I might fill up an A4 notebook or two before I go back and see what’s there properly, and then at that point I’ll start pulling out the poems that still seem to have something, and put them in the computer. It’s a different thing that goes into the computer already, with bits of what was in the notebook, changed around, stuff added, a lot of stuff left out, etc. This is really the first draft I guess, when I put them in the computer. I’m pretty ashamed of my journal drafts/pre-drafts. They’re really embarrassing. I threw a lot of them out recently, in case I die suddenly and someone finds them. But now there are a bunch of new journal drafts because I’ve been writing quite a bit lately, and I have to keep them until I put them into the computer, so.

I also revise very extensively. So that the poems wind up a long way away from that initial journal start. For some reason it’s just the way that I like to start though, and that’s what I’m writing about here.

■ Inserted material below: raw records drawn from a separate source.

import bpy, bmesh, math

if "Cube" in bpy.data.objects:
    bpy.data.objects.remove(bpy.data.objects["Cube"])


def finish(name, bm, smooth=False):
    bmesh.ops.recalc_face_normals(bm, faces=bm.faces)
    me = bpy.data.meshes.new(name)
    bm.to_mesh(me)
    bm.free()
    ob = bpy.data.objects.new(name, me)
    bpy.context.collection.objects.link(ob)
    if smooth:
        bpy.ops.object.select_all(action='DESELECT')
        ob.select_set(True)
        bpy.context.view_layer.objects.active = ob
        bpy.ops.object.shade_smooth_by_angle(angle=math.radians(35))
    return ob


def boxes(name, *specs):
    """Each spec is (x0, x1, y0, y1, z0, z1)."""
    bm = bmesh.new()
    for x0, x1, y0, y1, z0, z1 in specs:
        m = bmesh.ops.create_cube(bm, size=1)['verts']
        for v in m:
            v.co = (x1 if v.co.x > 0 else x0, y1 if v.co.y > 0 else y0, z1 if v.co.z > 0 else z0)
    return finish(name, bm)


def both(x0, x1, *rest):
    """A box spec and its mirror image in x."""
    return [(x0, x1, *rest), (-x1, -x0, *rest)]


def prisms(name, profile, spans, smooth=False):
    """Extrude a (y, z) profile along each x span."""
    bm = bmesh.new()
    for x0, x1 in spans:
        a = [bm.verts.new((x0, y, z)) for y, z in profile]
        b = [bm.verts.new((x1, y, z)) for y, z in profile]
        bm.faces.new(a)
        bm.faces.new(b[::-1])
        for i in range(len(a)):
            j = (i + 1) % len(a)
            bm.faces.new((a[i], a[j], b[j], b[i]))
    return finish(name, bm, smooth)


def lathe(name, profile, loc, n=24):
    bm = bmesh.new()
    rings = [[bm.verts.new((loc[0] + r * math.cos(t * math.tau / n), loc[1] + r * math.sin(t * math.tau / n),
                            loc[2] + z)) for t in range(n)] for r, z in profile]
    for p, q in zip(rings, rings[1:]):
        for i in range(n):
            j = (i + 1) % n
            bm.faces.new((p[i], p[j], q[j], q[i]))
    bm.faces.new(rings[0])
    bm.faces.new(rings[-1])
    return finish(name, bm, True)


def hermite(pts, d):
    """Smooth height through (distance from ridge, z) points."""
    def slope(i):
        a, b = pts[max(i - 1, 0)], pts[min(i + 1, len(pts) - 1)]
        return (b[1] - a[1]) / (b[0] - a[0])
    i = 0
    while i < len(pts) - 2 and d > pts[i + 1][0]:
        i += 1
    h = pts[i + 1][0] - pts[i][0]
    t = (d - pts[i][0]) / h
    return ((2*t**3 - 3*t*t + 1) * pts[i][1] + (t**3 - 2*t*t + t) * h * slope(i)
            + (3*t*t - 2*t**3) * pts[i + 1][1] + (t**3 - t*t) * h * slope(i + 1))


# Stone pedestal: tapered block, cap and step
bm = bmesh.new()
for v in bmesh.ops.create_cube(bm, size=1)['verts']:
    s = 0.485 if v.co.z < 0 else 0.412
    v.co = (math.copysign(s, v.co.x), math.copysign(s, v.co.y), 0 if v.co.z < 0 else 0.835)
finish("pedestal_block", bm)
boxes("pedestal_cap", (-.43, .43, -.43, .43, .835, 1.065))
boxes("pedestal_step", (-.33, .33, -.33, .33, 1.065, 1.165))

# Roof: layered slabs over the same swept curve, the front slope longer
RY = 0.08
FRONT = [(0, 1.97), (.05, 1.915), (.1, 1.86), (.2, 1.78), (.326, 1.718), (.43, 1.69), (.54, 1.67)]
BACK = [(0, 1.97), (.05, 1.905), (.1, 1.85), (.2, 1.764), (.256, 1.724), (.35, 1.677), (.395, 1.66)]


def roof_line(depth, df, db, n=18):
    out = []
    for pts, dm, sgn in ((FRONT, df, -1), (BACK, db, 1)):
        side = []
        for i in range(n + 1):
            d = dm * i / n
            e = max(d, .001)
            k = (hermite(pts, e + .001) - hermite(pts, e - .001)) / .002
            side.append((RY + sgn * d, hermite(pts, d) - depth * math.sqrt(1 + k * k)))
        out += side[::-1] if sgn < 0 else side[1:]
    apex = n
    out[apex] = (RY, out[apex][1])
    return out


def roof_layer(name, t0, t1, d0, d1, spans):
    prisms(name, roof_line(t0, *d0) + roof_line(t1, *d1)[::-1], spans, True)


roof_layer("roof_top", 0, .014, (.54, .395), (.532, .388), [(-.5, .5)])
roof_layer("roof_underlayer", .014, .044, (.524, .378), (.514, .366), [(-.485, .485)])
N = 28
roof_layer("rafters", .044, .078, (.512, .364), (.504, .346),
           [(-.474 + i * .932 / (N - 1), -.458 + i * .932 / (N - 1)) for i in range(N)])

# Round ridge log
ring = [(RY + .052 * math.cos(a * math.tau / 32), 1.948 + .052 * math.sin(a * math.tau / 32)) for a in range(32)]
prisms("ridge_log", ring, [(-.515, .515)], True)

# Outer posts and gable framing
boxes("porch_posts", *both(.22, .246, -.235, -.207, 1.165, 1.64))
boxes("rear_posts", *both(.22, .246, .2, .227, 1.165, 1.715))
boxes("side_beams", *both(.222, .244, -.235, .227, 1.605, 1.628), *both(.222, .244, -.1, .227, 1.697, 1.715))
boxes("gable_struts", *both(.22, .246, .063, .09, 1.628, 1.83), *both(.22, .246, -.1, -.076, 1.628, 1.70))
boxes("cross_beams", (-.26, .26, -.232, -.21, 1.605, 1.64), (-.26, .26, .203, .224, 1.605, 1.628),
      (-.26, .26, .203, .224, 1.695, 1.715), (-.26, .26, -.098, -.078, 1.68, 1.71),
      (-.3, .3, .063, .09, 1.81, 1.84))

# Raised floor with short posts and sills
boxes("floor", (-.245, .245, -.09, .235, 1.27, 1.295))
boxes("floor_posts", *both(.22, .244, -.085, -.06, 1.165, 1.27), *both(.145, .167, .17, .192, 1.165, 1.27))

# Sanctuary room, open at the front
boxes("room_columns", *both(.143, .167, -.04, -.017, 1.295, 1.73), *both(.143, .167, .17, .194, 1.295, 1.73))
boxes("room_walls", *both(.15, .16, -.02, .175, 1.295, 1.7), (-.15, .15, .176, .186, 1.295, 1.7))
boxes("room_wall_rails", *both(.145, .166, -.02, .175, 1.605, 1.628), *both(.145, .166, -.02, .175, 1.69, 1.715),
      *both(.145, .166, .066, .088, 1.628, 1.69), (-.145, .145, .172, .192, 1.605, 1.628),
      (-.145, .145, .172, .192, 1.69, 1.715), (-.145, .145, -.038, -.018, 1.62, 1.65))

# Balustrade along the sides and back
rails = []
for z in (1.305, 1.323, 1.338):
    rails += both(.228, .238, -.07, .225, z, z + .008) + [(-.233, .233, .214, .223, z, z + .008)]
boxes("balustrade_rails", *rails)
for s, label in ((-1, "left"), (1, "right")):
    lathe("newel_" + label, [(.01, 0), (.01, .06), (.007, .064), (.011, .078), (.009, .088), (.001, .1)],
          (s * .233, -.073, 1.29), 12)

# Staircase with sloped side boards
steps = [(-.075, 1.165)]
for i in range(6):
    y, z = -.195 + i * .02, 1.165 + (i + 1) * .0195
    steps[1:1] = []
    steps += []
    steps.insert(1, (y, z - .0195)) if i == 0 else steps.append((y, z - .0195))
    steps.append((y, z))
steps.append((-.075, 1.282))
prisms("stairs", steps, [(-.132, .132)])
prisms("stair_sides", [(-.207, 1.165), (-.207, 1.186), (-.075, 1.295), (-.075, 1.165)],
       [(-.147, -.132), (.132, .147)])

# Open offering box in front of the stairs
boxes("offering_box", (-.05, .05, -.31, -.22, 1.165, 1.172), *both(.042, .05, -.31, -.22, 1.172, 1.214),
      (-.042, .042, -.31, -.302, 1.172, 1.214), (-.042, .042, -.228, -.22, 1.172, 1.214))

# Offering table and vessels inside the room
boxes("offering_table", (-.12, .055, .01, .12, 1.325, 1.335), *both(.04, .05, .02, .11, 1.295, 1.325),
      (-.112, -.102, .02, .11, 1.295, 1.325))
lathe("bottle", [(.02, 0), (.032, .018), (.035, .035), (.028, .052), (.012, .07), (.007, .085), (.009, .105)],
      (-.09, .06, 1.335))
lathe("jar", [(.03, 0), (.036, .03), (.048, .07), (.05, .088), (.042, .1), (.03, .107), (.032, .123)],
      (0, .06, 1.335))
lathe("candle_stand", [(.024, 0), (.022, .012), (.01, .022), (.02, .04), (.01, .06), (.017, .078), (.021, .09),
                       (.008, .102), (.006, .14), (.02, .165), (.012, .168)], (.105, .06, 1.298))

…Sometimes I’ll write and there aren’t any poems. That’s fine. It’s not good for me to try to write poems I think. It just needs to happen. It mostly does (I mean the attempt), because I enjoy putting words in that form.

I take a lot of photographs also, and I use them as prompts for the journal and first computer draft, to the extent that I remember them. When I get to a second draft, then I’ll often study the photo I’m thinking of more, to flesh out what I have or think of new things. But for the initial writing I’ll just go by memory. I probably remember the photo fairly well if it was one I liked, or if it had something interesting in it. If I look at the actual photo again too early I think I can get caught up in the details and don’t get the heart of it. If I write about it first from a strong memory I’ll get the heart of it, and then I can make it stronger by looking at the actual photo. That’s something I do a lot.

Here are a few of the photos I used as prompts in writing [four paths].

There’s a lot of that third photo in the poem “[intersection],” for instance.



Thanks for reading/looking!


Rose Hunter is the author of [four paths] (Texture Press 2012), and to the river (Artistically Declined Press 2010). Her poems have appeared or are forthcoming in such journals as EOAGH, Paper Darts, Doctor T.J Eckleberg Review, DIAGRAM, Bluestem, PANK, and Cordite. She  is from Australia originally and now lives in Puerto Vallarta, Mexico. She keeps a photo blog here.

four paths cover front cover only